• What is being asked: Return every line of the entries that includes the word "chamfer".

Stored data
▽
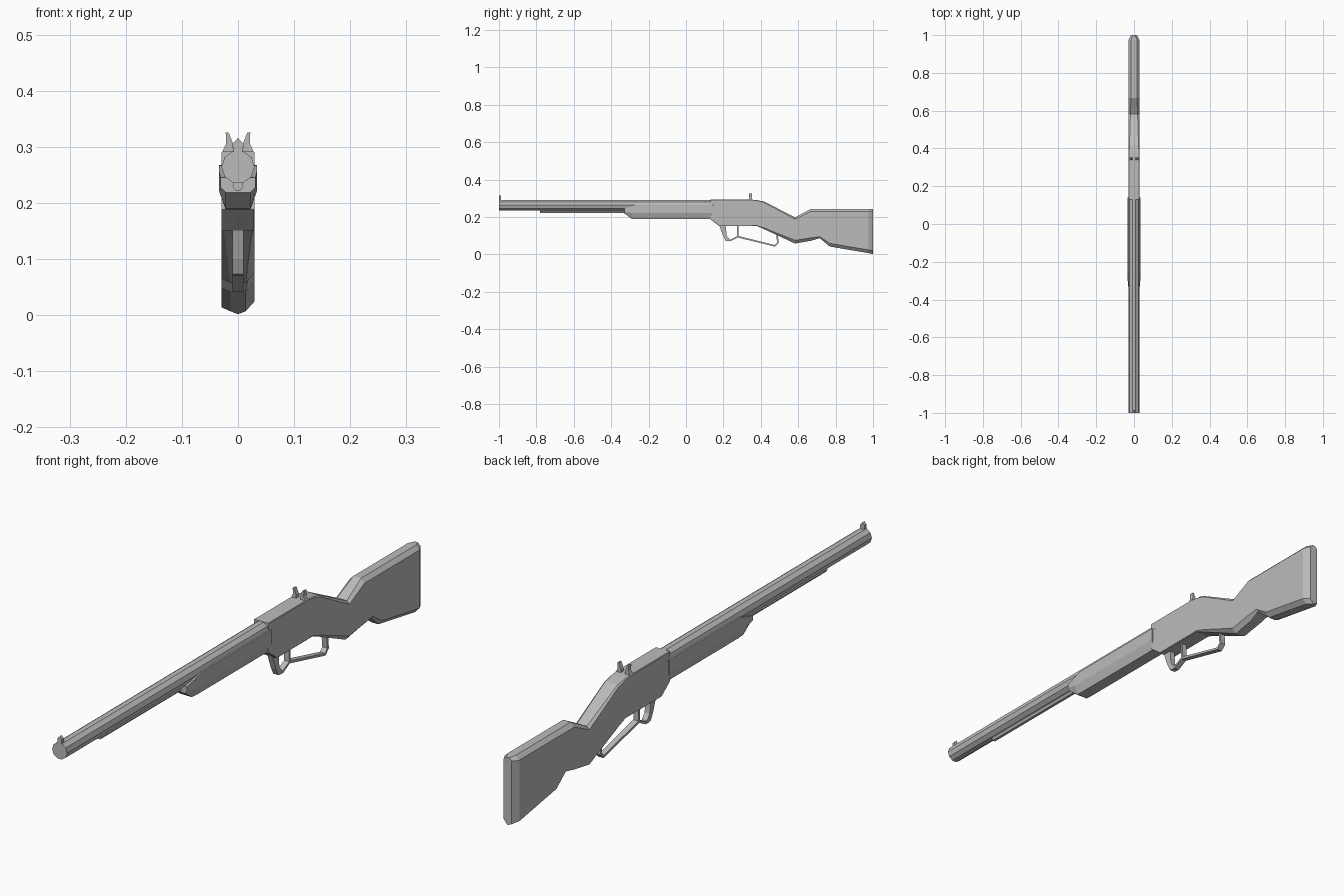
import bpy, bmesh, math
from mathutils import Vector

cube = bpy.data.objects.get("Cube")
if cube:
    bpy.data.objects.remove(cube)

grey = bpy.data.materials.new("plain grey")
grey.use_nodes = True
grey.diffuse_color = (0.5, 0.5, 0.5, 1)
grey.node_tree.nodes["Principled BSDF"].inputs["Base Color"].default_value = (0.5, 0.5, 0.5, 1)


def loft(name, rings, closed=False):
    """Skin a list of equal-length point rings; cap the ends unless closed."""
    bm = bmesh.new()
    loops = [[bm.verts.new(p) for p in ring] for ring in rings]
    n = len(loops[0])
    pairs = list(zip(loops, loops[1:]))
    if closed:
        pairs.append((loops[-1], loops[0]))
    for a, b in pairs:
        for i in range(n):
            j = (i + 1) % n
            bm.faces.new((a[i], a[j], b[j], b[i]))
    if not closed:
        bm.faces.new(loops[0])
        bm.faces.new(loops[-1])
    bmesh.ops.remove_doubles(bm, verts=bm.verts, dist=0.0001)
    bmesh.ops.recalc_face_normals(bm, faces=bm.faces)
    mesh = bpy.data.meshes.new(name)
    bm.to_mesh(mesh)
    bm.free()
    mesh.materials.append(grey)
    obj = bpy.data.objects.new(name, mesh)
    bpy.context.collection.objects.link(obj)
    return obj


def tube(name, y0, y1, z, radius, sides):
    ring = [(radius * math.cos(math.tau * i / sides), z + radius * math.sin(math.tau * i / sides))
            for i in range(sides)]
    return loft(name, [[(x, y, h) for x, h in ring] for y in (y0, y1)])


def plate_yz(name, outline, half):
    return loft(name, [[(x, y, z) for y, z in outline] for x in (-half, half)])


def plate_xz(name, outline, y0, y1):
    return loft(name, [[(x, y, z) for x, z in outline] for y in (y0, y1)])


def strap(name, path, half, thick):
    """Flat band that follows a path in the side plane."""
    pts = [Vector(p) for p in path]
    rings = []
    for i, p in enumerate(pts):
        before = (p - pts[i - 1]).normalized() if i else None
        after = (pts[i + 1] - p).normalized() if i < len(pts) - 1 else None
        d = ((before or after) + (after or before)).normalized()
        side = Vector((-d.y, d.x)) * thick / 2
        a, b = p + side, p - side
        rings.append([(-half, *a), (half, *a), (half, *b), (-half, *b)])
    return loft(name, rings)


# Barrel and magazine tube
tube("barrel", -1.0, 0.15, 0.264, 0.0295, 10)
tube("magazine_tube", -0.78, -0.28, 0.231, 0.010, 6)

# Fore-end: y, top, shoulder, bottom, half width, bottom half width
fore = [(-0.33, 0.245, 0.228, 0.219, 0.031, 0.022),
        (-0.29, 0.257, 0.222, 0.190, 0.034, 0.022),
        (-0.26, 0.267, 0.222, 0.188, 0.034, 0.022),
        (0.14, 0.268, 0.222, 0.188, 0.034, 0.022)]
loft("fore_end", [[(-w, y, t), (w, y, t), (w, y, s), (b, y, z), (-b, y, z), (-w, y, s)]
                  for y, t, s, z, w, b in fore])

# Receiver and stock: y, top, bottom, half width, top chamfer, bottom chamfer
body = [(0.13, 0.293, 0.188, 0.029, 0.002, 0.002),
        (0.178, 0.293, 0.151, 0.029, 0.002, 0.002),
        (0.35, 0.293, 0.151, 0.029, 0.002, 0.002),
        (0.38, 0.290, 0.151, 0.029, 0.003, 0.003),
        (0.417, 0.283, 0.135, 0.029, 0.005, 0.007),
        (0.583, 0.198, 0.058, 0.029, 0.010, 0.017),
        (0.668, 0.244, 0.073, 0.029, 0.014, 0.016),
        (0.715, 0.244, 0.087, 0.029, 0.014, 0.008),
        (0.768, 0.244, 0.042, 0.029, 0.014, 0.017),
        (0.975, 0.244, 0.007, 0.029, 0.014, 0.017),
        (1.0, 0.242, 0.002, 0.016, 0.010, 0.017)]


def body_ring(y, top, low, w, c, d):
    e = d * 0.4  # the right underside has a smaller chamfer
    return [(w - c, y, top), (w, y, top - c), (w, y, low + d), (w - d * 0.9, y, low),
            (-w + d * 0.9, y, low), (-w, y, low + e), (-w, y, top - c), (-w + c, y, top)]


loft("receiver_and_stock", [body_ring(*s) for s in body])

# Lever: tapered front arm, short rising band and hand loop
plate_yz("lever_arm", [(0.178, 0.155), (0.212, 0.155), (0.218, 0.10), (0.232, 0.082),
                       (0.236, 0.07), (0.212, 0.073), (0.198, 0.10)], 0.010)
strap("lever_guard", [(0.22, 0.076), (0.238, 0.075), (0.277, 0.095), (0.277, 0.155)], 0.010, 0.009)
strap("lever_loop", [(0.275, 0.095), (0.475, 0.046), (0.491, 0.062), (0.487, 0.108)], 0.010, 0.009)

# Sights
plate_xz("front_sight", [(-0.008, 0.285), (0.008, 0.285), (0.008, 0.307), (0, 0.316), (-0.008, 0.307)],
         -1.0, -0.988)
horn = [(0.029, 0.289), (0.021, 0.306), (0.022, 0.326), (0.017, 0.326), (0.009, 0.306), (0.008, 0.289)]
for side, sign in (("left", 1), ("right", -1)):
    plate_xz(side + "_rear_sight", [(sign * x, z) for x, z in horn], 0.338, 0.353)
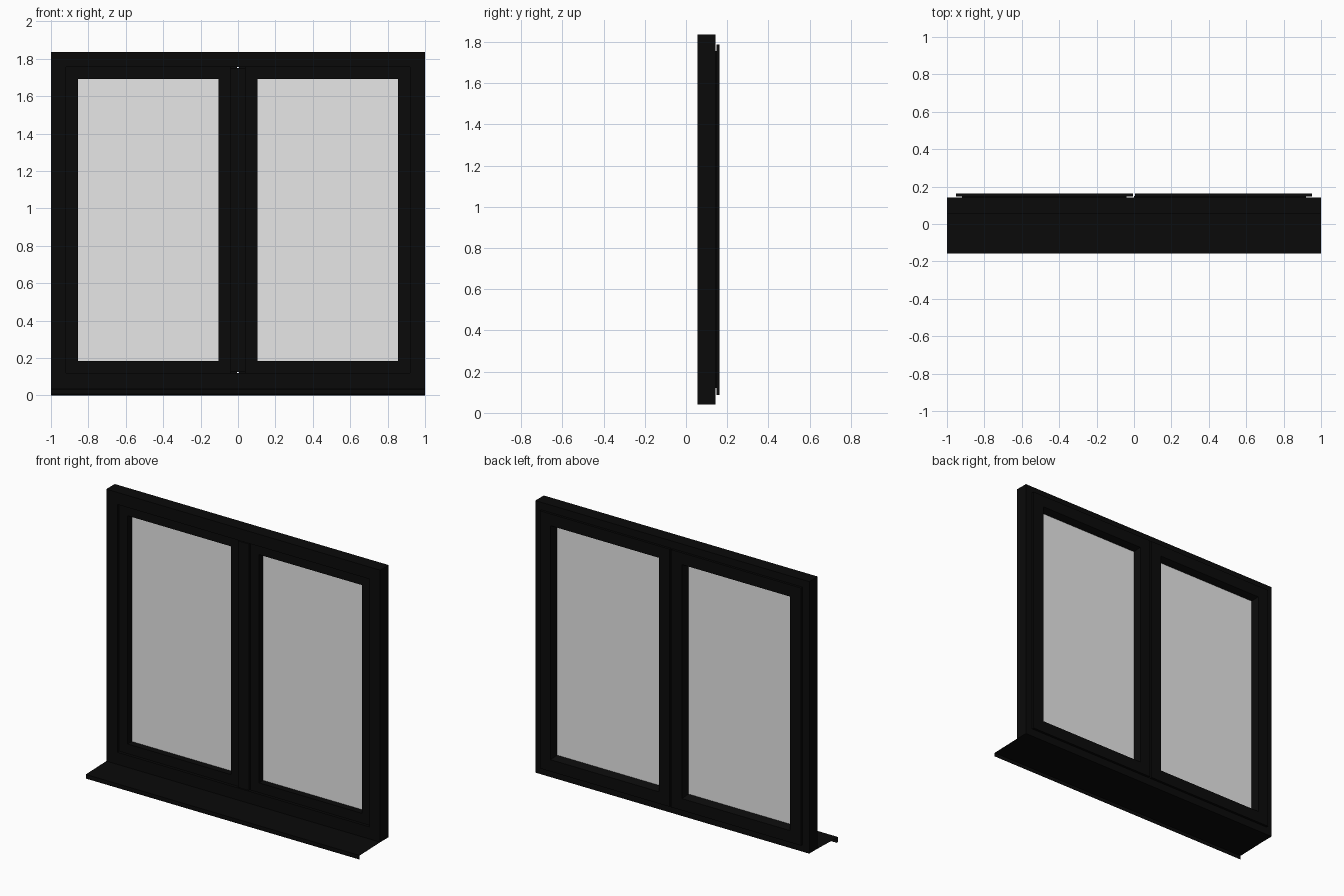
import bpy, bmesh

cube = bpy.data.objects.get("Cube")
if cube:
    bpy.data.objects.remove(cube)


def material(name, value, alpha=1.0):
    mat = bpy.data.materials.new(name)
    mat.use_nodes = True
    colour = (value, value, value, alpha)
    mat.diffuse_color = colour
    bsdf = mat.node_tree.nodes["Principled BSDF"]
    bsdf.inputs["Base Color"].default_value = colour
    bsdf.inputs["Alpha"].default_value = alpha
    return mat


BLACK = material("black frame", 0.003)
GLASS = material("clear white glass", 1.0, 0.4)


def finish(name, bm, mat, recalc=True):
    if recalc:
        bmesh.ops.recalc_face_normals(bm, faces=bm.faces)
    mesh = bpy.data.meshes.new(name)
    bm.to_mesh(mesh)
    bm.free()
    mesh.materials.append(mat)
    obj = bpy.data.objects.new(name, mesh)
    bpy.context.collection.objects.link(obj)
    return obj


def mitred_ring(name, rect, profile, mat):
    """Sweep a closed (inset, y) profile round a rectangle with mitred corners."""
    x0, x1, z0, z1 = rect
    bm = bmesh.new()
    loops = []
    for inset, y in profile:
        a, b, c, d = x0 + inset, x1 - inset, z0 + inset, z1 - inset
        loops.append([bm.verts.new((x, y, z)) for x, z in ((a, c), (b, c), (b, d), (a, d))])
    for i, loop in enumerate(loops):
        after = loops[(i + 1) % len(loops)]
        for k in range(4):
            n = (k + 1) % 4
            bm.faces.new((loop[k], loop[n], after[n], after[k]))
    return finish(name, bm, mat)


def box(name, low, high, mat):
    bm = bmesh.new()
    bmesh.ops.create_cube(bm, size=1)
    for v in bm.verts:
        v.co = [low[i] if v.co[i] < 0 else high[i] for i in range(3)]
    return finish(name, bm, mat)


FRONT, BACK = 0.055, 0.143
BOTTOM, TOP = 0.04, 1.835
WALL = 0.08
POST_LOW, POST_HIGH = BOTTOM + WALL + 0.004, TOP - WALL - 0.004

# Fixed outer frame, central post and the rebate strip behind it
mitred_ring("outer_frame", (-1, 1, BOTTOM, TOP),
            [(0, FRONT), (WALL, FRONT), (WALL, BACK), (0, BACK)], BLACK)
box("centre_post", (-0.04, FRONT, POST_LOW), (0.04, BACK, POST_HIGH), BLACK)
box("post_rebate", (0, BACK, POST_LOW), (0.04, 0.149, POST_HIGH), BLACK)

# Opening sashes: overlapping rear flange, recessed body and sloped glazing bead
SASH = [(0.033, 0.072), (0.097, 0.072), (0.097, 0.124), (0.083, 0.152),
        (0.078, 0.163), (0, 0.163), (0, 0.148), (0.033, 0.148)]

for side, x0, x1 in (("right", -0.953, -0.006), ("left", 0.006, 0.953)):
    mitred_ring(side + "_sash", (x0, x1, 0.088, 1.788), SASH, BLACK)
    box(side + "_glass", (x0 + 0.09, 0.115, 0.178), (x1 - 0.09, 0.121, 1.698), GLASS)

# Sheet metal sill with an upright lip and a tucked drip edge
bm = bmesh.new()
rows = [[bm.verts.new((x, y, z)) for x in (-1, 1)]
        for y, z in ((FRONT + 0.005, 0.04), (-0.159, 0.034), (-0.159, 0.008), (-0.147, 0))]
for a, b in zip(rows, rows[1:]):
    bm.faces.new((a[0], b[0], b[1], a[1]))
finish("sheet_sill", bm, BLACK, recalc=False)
△
• Exercise result:
# Receiver and stock: y, top, bottom, half width, top chamfer, bottom chamfer
    e = d * 0.4  # the right underside has a smaller chamfer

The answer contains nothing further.